The Gospel reading seems at first a strange reading for Christ the King because a man being crucified does not look much like a king. But for us as Christians we believe that Christ’s throne is the cross. It is on the cross where Christ puts on the royal crown. It is through sacrificial loving obedience that Christ overcomes all powers and becomes our king. In the accounts of our Lord’s crucifixion there is a tremendous amount of irony. Many people mock Jesus ridiculing him for ever thinking he was a king implying that his death on the cross was proof he was a nobody when in actual fact it was while dying on the cross he truly became king.
There are two stencils over the altar at St. John’s. One is of a cross and one is of a crown which are perfect symbols for. In fact in July when we had our combined service I preached on these stencils and I told the story of our visit to the Perquiman Museum in Berlin. While there we saw a Roman Temple , complete with a massive gate. It just screamed “ We are in control, we are worthy of praise and majesty and beware if you try to ignore or defy our power. Caesar is king. In fact there were busts of Caesars with the inscription Caesar son of God. I was struck by the fact that the first Christians expressed their faith in this context. In this context the first Christians declared that Jesus was king and that Jesus was the son of God. They must have been very brave to have done this. Connecting back to our Gospel reading , I discovered upon closer examination a stone that had Caesar Son of God inscribed on it with a cross over it. Some brave Christian graffiti artist declared that Caesar was not his or her king but the one who died upon the cross. That person or group of people understood the message of Christ the King .
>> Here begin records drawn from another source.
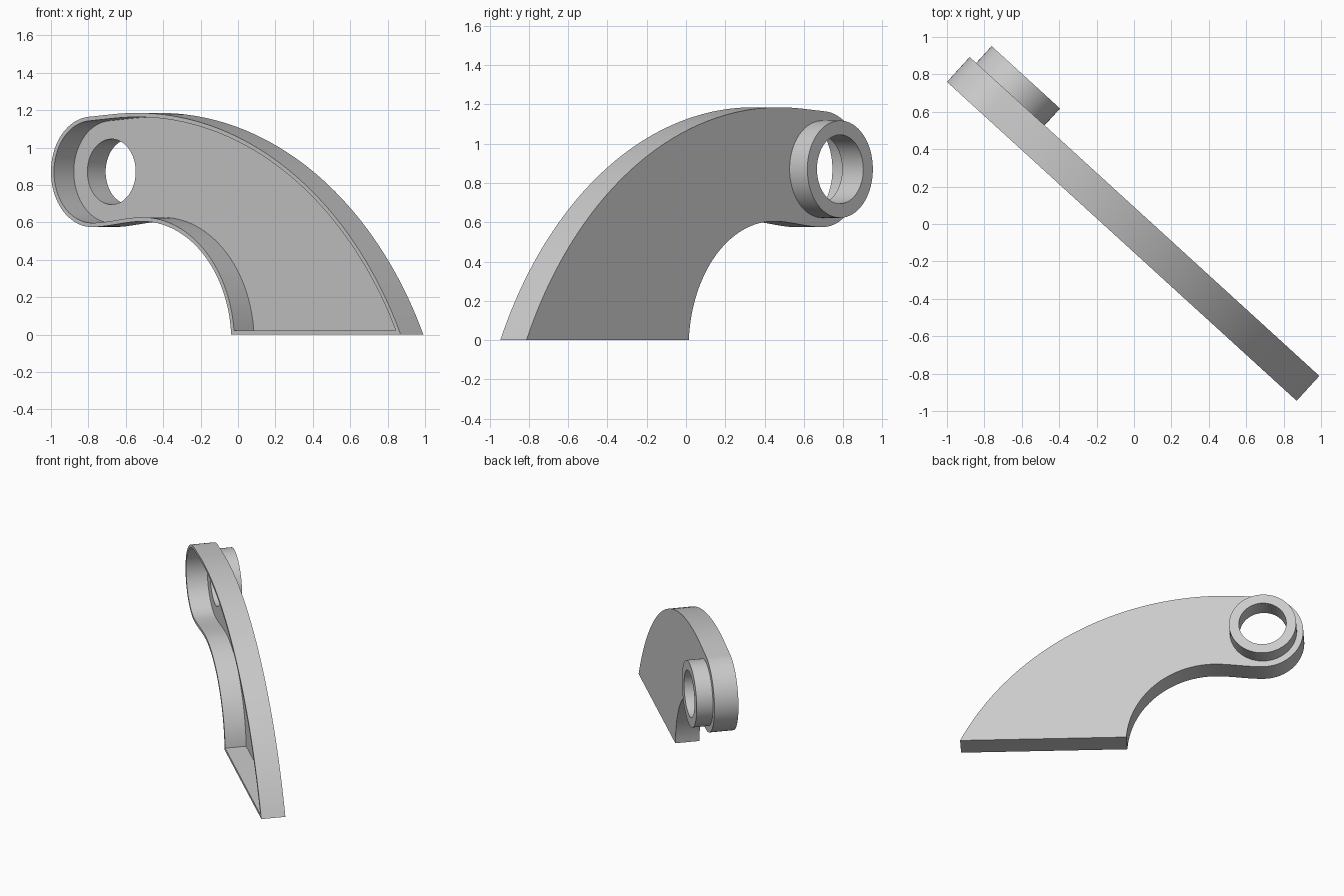
import bpy, bmesh, math
from mathutils import Vector

if "Cube" in bpy.data.objects:
    bpy.data.objects.remove(bpy.data.objects["Cube"], do_unlink=True)

# Plate frame: u along the arm, z up, v through the thickness (front to back)
ORIGIN = Vector((-1, 0.76, 0))
ALONG = Vector((0.739, -0.674, 0))
THROUGH = Vector((0.674, 0.739, 0))
EYE = (0.295, 0.87)
EYE_R, BORE_R, BOSS_R = 0.295, 0.175, 0.2475
WALL, FLOOR, BACK, BOSS_END = 0.022, 0.157, 0.18, 0.302

grey = bpy.data.materials.new("light grey")
grey.use_nodes = True
colour = (0.6, 0.6, 0.6, 1)
grey.diffuse_color = colour
grey.node_tree.nodes["Principled BSDF"].inputs["Base Color"].default_value = colour


def arc(centre, radius, start, end, steps):
    angles = [start + (end - start) * i / steps for i in range(steps + 1)]
    return [(centre[0] + radius * math.cos(a), centre[1] + radius * math.sin(a)) for a in angles]


def circle(radius):
    return arc(EYE, radius, 0, math.tau, 64)[:-1]


def outline(d):
    """Arm profile, moved inwards by d."""
    top_c, top_r = (0.62, -0.947), 2.132 - d
    low_c, low_r = (0.66, -0.04), 0.645 + d
    points = arc(top_c, top_r, math.asin((d - top_c[1]) / top_r), math.radians(94.6), 48)
    points += arc(EYE, EYE_R - d, math.radians(94.6), math.radians(270), 40)
    # gentle S from the eye into the lower arch
    a, b = points[-1], (low_c[0], low_c[1] + low_r)
    for i in range(1, 12):
        t = i / 12
        s = t * t * (3 - 2 * t)
        points.append((a[0] + (b[0] - a[0]) * t, a[1] + (b[1] - a[1]) * s))
    points += arc(low_c, low_r, math.pi / 2, math.asin((d - low_c[1]) / low_r), 36)
    return points


def ring(bm, points, v):
    return [bm.verts.new(ORIGIN + ALONG * u + THROUGH * v + Vector((0, 0, z))) for u, z in points]


def bridge(bm, a, b):
    for i in range(len(a)):
        j = (i + 1) % len(a)
        bm.faces.new((a[i], a[j], b[j], b[i]))


def fill(bm, *loops):
    edges = []
    for loop in loops:
        for i, vert in enumerate(loop):
            nxt = loop[(i + 1) % len(loop)]
            edges.append(bm.edges.get((vert, nxt)) or bm.edges.new((vert, nxt)))
    bmesh.ops.triangle_fill(bm, use_beauty=True, use_dissolve=False, edges=edges)


def finish(bm, name):
    bmesh.ops.recalc_face_normals(bm, faces=bm.faces[:])
    mesh = bpy.data.meshes.new(name)
    bm.to_mesh(mesh)
    bm.free()
    mesh.materials.append(grey)
    obj = bpy.data.objects.new(name, mesh)
    bpy.context.collection.objects.link(obj)
    bpy.ops.object.select_all(action="DESELECT")
    obj.select_set(True)
    bpy.context.view_layer.objects.active = obj
    bpy.ops.object.shade_smooth_by_angle(angle=math.radians(30))


# Hollow arm: thin rim, recessed front, flat back, bore through the eye
bm = bmesh.new()
back = ring(bm, outline(0), BACK)
front = ring(bm, outline(0), 0)
rim = ring(bm, outline(WALL), 0)
floor = ring(bm, outline(WALL), FLOOR)
bore_front = ring(bm, circle(BORE_R), FLOOR)
bore_back = ring(bm, circle(BORE_R), BACK)
for a, b in ((back, front), (front, rim), (rim, floor), (bore_front, bore_back)):
    bridge(bm, a, b)
fill(bm, floor, bore_front)
fill(bm, back, bore_back)
finish(bm, "hollow_arm")

# Round collar on the back of the eye
bm = bmesh.new()
loops = [ring(bm, circle(r), v) for r, v in
         ((BOSS_R, BACK), (BOSS_R, BOSS_END), (BORE_R, BOSS_END), (BORE_R, BACK))]
for a, b in zip(loops, loops[1:] + loops[:1]):
    bridge(bm, a, b)
finish(bm, "pivot_collar")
What would you say if you were preaching? In what ways could we live that would reflect our loyalty and obedience to our king?
Yours in Christ,